But the patches of fog got more dense, the wind died out, and everything unfolded like a nightmare in slow motion. We had the radar reflector hoisted. I guess the dew forming on the sails helped a bit, too.
We could hear the deep coarse sounds of distant fog horns. This was serious ships. Our little canister just gave a muted fart. Nina shook it up a bit and that seemed to help, but still, this game would have to be settled on the radar. And we had none.
We got contact with a stationary supply ship over the VHF. They could see us, but we couldn’t see anything. The captain said we were heading straight at them. He then came up with a surprise solution; he would move.
The picture is not as dramatic as it seems. It’s not from the North Sea, but from the channel outside Mobile, Alabama, the ship had reduced speed and a predictable course. But the dark grey wall appeared less than a hundred meter in front of us.
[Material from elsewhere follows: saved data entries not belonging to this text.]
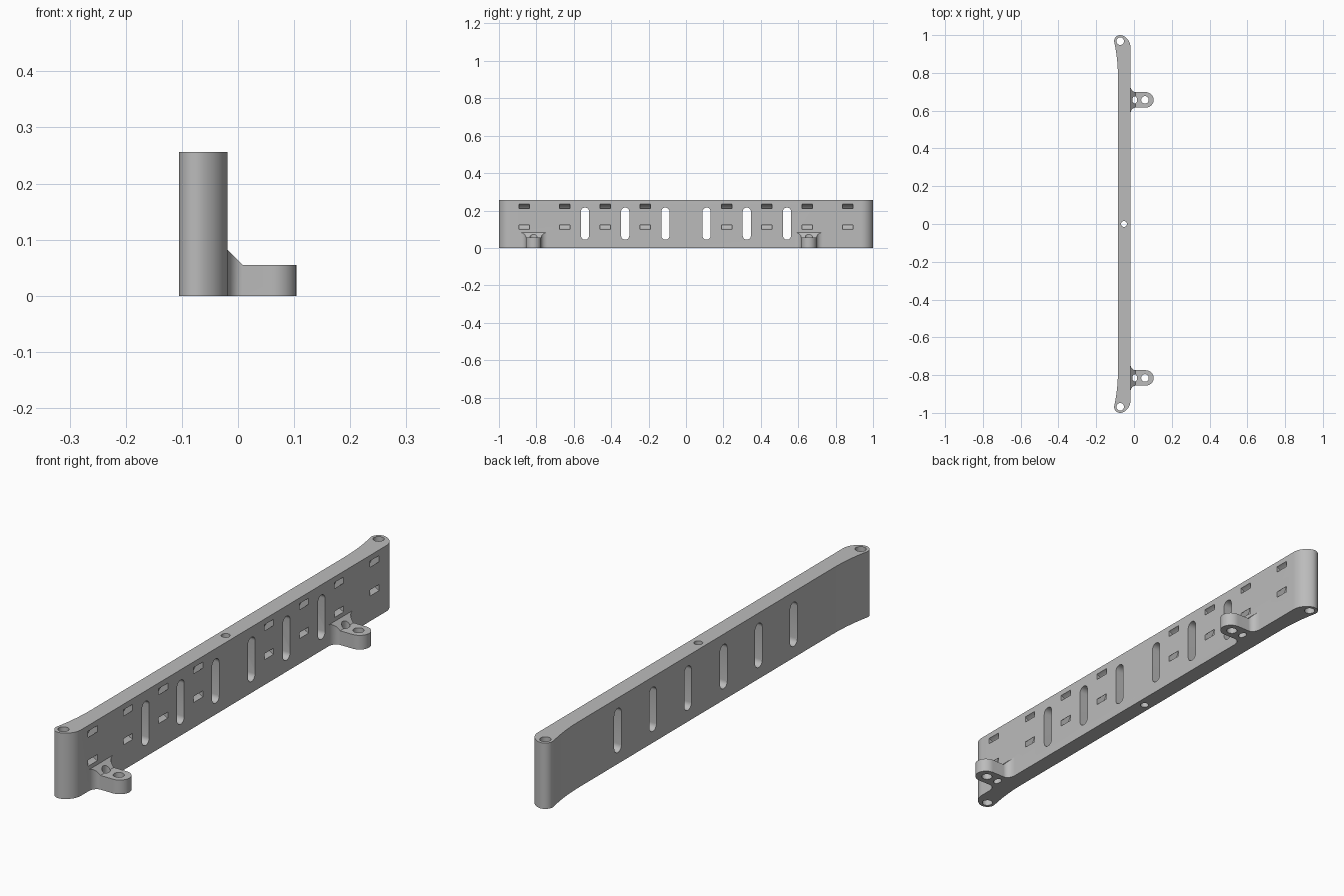
import bpy, bmesh
from math import cos, sin, radians

if "Cube" in bpy.data.objects:
    bpy.data.objects.remove(bpy.data.objects["Cube"])

grey = bpy.data.materials.new("plain grey")
grey.use_nodes = True
GREY = (0.5, 0.5, 0.5, 1)
grey.diffuse_color = GREY
grey.node_tree.nodes["Principled BSDF"].inputs["Base Color"].default_value = GREY

AXES = {
    "x": lambda a, b, h: (h, a, b),
    "y": lambda a, b, h: (a, h, b),
    "z": lambda a, b, h: (a, b, h),
}


def arc(cx, cy, rx, ry, start, end, n=12):
    angles = [radians(start + (end - start) * i / n) for i in range(n + 1)]
    return [(cx + rx * cos(t), cy + ry * sin(t)) for t in angles]


def ellipse(cx, cy, rx, ry, n=24):
    return arc(cx, cy, rx, ry, 0, 360, n)[:-1]


def prism(bm, outline, axis, low, high):
    rings = [[bm.verts.new(AXES[axis](a, b, h)) for a, b in outline] for h in (low, high)]
    bm.faces.new(rings[0])
    bm.faces.new(rings[1])
    for i in range(len(outline)):
        j = (i + 1) % len(outline)
        bm.faces.new((rings[0][i], rings[0][j], rings[1][j], rings[1][i]))


def make(name, bm):
    bmesh.ops.recalc_face_normals(bm, faces=bm.faces[:])
    mesh = bpy.data.meshes.new(name)
    bm.to_mesh(mesh)
    bm.free()
    mesh.materials.append(grey)
    obj = bpy.data.objects.new(name, mesh)
    bpy.context.collection.objects.link(obj)
    return obj


def boolean(obj, tool, operation):
    mod = obj.modifiers.new(operation, "BOOLEAN")
    mod.operation, mod.object, mod.solver = operation, tool, "EXACT"
    bpy.context.view_layer.objects.active = obj
    bpy.ops.object.modifier_apply(modifier=mod.name)
    bpy.data.objects.remove(tool)


HEIGHT, FACE, BACK = 0.256, -0.019, -0.085
TABS = (-0.815, 0.657)

# Rail: straight front face, back face swelling out to rounded ends
half = [(BACK - 0.019 * (i / 10) ** 2, 0.78 + 0.181 * i / 10) for i in range(10)]
half += arc(-0.073, 0.968, 0.032, 0.032, 193, 70)
half += arc(-0.0845, 0.9365, 0.0655, 0.0655, 70, 0)[1:]
bm = bmesh.new()
prism(bm, half + [(x, -y) for x, y in reversed(half)], "z", 0, HEIGHT)
rail = make("mounting_rail", bm)

# Mounting tabs: flared root, round tip, sloped gusset on top
side = [(-0.03, -0.075)] + arc(0.008, -0.075, 0.027, 0.034, 180, 90)
tip = arc(0.061, 0, 0.043, 0.041, -90, 90, 20)
outline = side + tip + [(x, -y) for x, y in reversed(side)]
for centre in TABS:
    bm = bmesh.new()
    prism(bm, [(x, y + centre) for x, y in outline], "z", 0, 0.12)
    tab = make("mounting_tab", bm)
    bm = bmesh.new()
    profile = [(-0.04, -0.02), (0.2, -0.02), (0.2, 0.055), (0.008, 0.055), (-0.04, 0.104)]
    prism(bm, profile, "y", centre - 0.2, centre + 0.2)
    boolean(tab, make("gusset_limit", bm), "INTERSECT")
    boolean(rail, tab, "UNION")

bm = bmesh.new()
# Tall rounded slots through the rail
for y in (0.11, 0.325, 0.54):
    for s in (-1, 1):
        slot = arc(s * y, 0.194, 0.022, 0.022, 0, 180) + arc(s * y, 0.066, 0.022, 0.022, 180, 360)
        prism(bm, slot, "x", -0.2, 0.1)

# Curved strap channels, each opening twice on the front face
channel = arc(0.01, 0.166, 0.074, 0.074, 100, 260, 20) + arc(0.01, 0.166, 0.053, 0.053, 260, 100, 20)
for y in (0.217, 0.432, 0.648, 0.865):
    for s in (-1, 1):
        prism(bm, channel, "y", s * y - 0.028, s * y + 0.028)

# Vertical screw holes in the rail
for x, y, r in ((-0.073, -0.968, 0.02), (-0.053, 0, 0.016), (-0.073, 0.968, 0.02)):
    prism(bm, ellipse(x, y, r, r), "z", -0.1, 0.4)

# Screw hole and oval relief in each tab
for centre in TABS:
    prism(bm, ellipse(0.058, centre, 0.02, 0.02), "z", -0.1, 0.09)
    prism(bm, ellipse(0.004, centre, 0.013, 0.019), "z", -0.1, 0.09)
boolean(rail, make("hole_cutter", bm), "DIFFERENCE")

# Smooth the round walls, keep the edges crisp
bpy.ops.object.select_all(action="DESELECT")
rail.select_set(True)
bpy.context.view_layer.objects.active = rail
bpy.ops.object.shade_smooth_by_angle(angle=radians(30))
Radar is out of the question for our engineless little boat, but we’re considering AIS, after a slow bickering back and forth. We’re all taking our chances in life. But of course, the worst fog stories never get told.